*EXCERPTED DATA*.
----------------

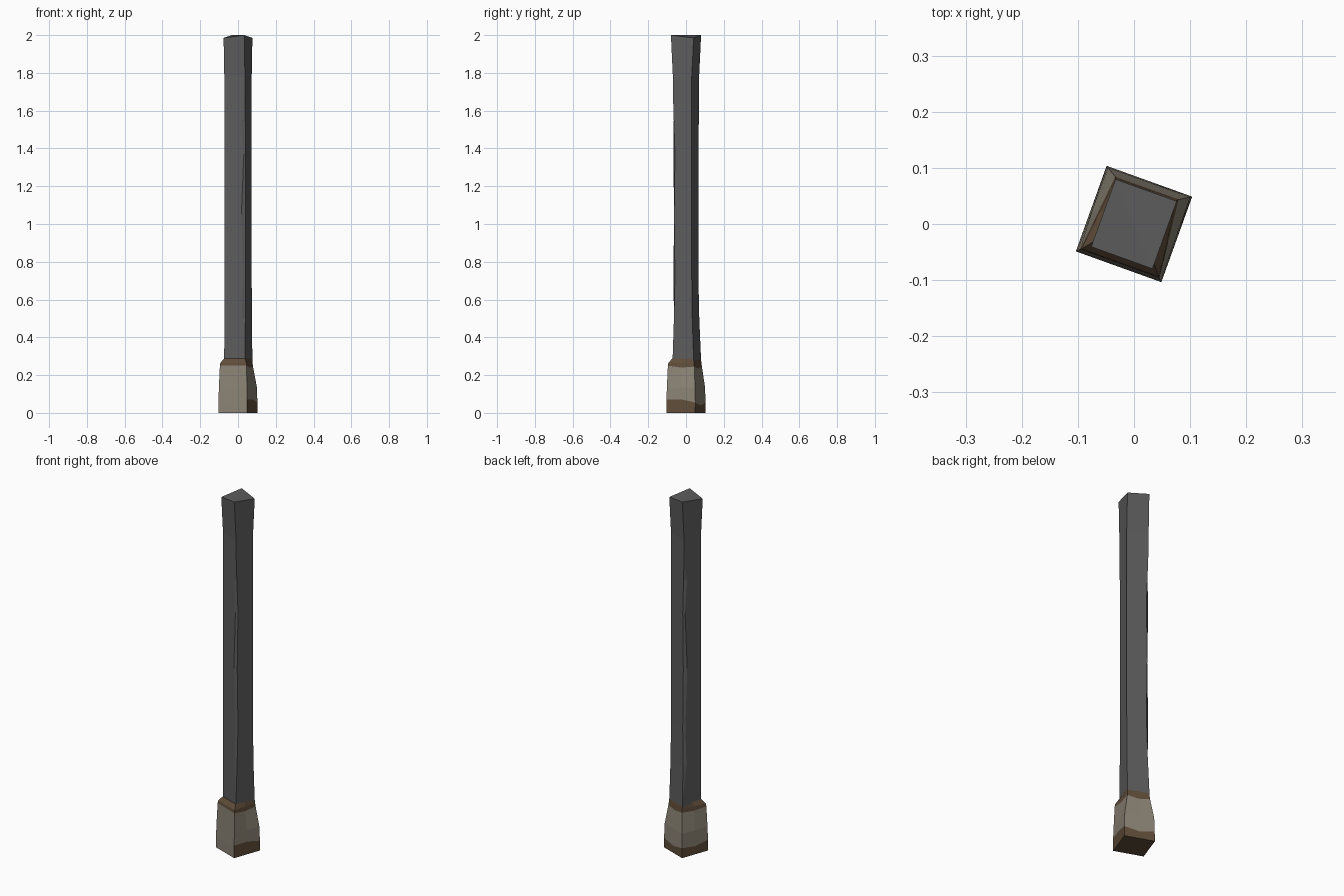
import bpy, bmesh, math
from mathutils import Matrix

if "Cube" in bpy.data.objects:
    bpy.data.objects.remove(bpy.data.objects["Cube"], do_unlink=True)

TURN = Matrix.Rotation(math.radians(-19.8), 4, 'Z')


def material(name, rgb):
    m = bpy.data.materials.new(name)
    m.use_nodes = True
    m.diffuse_color = (*rgb, 1)
    m.node_tree.nodes["Principled BSDF"].inputs["Base Color"].default_value = (*rgb, 1)
    return m


GREY = material("dark grey", (0.108, 0.108, 0.110))
TAN = material("tan stone", (0.26, 0.228, 0.178))
BROWN = material("brown dirt", (0.118, 0.075, 0.042))


def loft(bm, rings):
    """Bridge equal-length rings of points with quads; returns vertex rings."""
    rows = [[bm.verts.new(p) for p in ring] for ring in rings]
    for low, high in zip(rows, rows[1:]):
        for i in range(len(low)):
            j = (i + 1) % len(low)
            bm.faces.new((low[i], low[j], high[j], high[i]))
    return rows


def finish(bm, name, mats):
    bmesh.ops.remove_doubles(bm, verts=bm.verts, dist=0.0005)
    bmesh.ops.recalc_face_normals(bm, faces=bm.faces)
    bm.transform(TURN)
    mesh = bpy.data.meshes.new(name)
    bm.to_mesh(mesh)
    bm.free()
    for m in mats:
        mesh.materials.append(m)
    ob = bpy.data.objects.new(name, mesh)
    bpy.context.collection.objects.link(ob)
    return ob


# Shaft: square post, waisted front to back, two opposite edges chipped.
# Each row: height, front depth, back depth, chip along front, chip along side
rows = [
    (0.25, 0.054, 0.066, 0, 0),
    (0.30, 0.054, 0.063, 0, 0),
    (0.50, 0.053, 0.056, 0.018, 0.006),
    (0.72, 0.053, 0.053, 0.008, 0.012),
    (1.05, 0.053, 0.053, 0.020, 0.007),
    (1.37, 0.053, 0.053, 0.006, 0.012),
    (1.55, 0.053, 0.053, 0.020, 0.005),
    (1.70, 0.053, 0.053, 0, 0),
    (1.78, 0.053, 0.053, 0, 0),
    (2.00, 0.064, 0.064, 0, 0),
]
W = 0.058
rings = []
for z, f, b, ca, cb in rows:
    side_z = z - 0.015 if z == 2 else z
    rings.append([(-W, -f, side_z), (W - ca, -f, z), (W, -f + cb, z),
                  (W, b, side_z), (-W + cb, b, z), (-W, b - ca, z)])
bm = bmesh.new()
top = loft(bm, rings)[-1]
bm.faces.new((top[0], top[1], top[5]))
bm.faces.new((top[2], top[3], top[4]))
finish(bm, "shaft", [GREY])


# Footing: block leaning in at the back, dirty at the bottom and the top rim
def block_ring(front_w, back_w, front, back, heights):
    c = [(-front_w, -front), (front_w, -front), (back_w, back), (-back_w, back)]
    pts = []
    for i in range(4):
        a, b = c[i], c[(i + 1) % 4]
        pts.append((*a, heights[2 * i]))
        pts.append(((a[0] + b[0]) / 2, (a[1] + b[1]) / 2, heights[2 * i + 1]))
    return pts


dirt_line = (0.06, 0.06, 0.07, 0.072, 0.055, 0.04, 0.055, 0.045)
rim_line = (0.25, 0.25, 0.25, 0.24, 0.245, 0.235, 0.245, 0.24)
rings = [
    block_ring(0.081, 0.081, 0.081, 0.081, [0] * 8),
    block_ring(0.081, 0.080, 0.081, 0.081, dirt_line),
    block_ring(0.079, 0.078, 0.079, 0.079, [0.135] * 8),
    block_ring(0.075, 0.060, 0.075, 0.068, rim_line),
    block_ring(0.073, 0.058, 0.073, 0.066, [0.265] * 8),
    block_ring(0.058, 0.056, 0.055, 0.063, [0.289] * 8),
]
bm = bmesh.new()
rows = loft(bm, rings)
bm.faces.new(rows[0])
bm.faces.new(rows[-1])
bm.normal_update()
for face in bm.faces:
    z = face.calc_center_median().z
    on_front = all(v.co.y < -0.07 for v in face.verts)
    low_dirt = z < 0.05 and not on_front
    face.material_index = 1 if low_dirt or z > 0.235 else 0
finish(bm, "footing", [TAN, BROWN])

----------------

*WHAT IS BEING ASKED*.
Return the listing verbatim, pictures omitted.

*OUTPUT OF THE EXERCISE*.
import bpy, bmesh, math
from mathutils import Matrix

if "Cube" in bpy.data.objects:
    bpy.data.objects.remove(bpy.data.objects["Cube"], do_unlink=True)

TURN = Matrix.Rotation(math.radians(-19.8), 4, 'Z')


def material(name, rgb):
    m = bpy.data.materials.new(name)
    m.use_nodes = True
    m.diffuse_color = (*rgb, 1)
    m.node_tree.nodes["Principled BSDF"].inputs["Base Color"].default_value = (*rgb, 1)
    return m


GREY = material("dark grey", (0.108, 0.108, 0.110))
TAN = material("tan stone", (0.26, 0.228, 0.178))
BROWN = material("brown dirt", (0.118, 0.075, 0.042))


def loft(bm, rings):
    """Bridge equal-length rings of points with quads; returns vertex rings."""
    rows = [[bm.verts.new(p) for p in ring] for ring in rings]
    for low, high in zip(rows, rows[1:]):
        for i in range(len(low)):
            j = (i + 1) % len(low)
            bm.faces.new((low[i], low[j], high[j], high[i]))
    return rows


def finish(bm, name, mats):
    bmesh.ops.remove_doubles(bm, verts=bm.verts, dist=0.0005)
    bmesh.ops.recalc_face_normals(bm, faces=bm.faces)
    bm.transform(TURN)
    mesh = bpy.data.meshes.new(name)
    bm.to_mesh(mesh)
    bm.free()
    for m in mats:
        mesh.materials.append(m)
    ob = bpy.data.objects.new(name, mesh)
    bpy.context.collection.objects.link(ob)
    return ob


# Shaft: square post, waisted front to back, two opposite edges chipped.
# Each row: height, front depth, back depth, chip along front, chip along side
rows = [
    (0.25, 0.054, 0.066, 0, 0),
    (0.30, 0.054, 0.063, 0, 0),
    (0.50, 0.053, 0.056, 0.018, 0.006),
    (0.72, 0.053, 0.053, 0.008, 0.012),
    (1.05, 0.053, 0.053, 0.020, 0.007),
    (1.37, 0.053, 0.053, 0.006, 0.012),
    (1.55, 0.053, 0.053, 0.020, 0.005),
    (1.70, 0.053, 0.053, 0, 0),
    (1.78, 0.053, 0.053, 0, 0),
    (2.00, 0.064, 0.064, 0, 0),
]
W = 0.058
rings = []
for z, f, b, ca, cb in rows:
    side_z = z - 0.015 if z == 2 else z
    rings.append([(-W, -f, side_z), (W - ca, -f, z), (W, -f + cb, z),
                  (W, b, side_z), (-W + cb, b, z), (-W, b - ca, z)])
bm = bmesh.new()
top = loft(bm, rings)[-1]
bm.faces.new((top[0], top[1], top[5]))
bm.faces.new((top[2], top[3], top[4]))
finish(bm, "shaft", [GREY])


# Footing: block leaning in at the back, dirty at the bottom and the top rim
def block_ring(front_w, back_w, front, back, heights):
    c = [(-front_w, -front), (front_w, -front), (back_w, back), (-back_w, back)]
    pts = []
    for i in range(4):
        a, b = c[i], c[(i + 1) % 4]
        pts.append((*a, heights[2 * i]))
        pts.append(((a[0] + b[0]) / 2, (a[1] + b[1]) / 2, heights[2 * i + 1]))
    return pts


dirt_line = (0.06, 0.06, 0.07, 0.072, 0.055, 0.04, 0.055, 0.045)
rim_line = (0.25, 0.25, 0.25, 0.24, 0.245, 0.235, 0.245, 0.24)
rings = [
    block_ring(0.081, 0.081, 0.081, 0.081, [0] * 8),
    block_ring(0.081, 0.080, 0.081, 0.081, dirt_line),
    block_ring(0.079, 0.078, 0.079, 0.079, [0.135] * 8),
    block_ring(0.075, 0.060, 0.075, 0.068, rim_line),
    block_ring(0.073, 0.058, 0.073, 0.066, [0.265] * 8),
    block_ring(0.058, 0.056, 0.055, 0.063, [0.289] * 8),
]
bm = bmesh.new()
rows = loft(bm, rings)
bm.faces.new(rows[0])
bm.faces.new(rows[-1])
bm.normal_update()
for face in bm.faces:
    z = face.calc_center_median().z
    on_front = all(v.co.y < -0.07 for v in face.verts)
    low_dirt = z < 0.05 and not on_front
    face.material_index = 1 if low_dirt or z > 0.235 else 0
finish(bm, "footing", [TAN, BROWN])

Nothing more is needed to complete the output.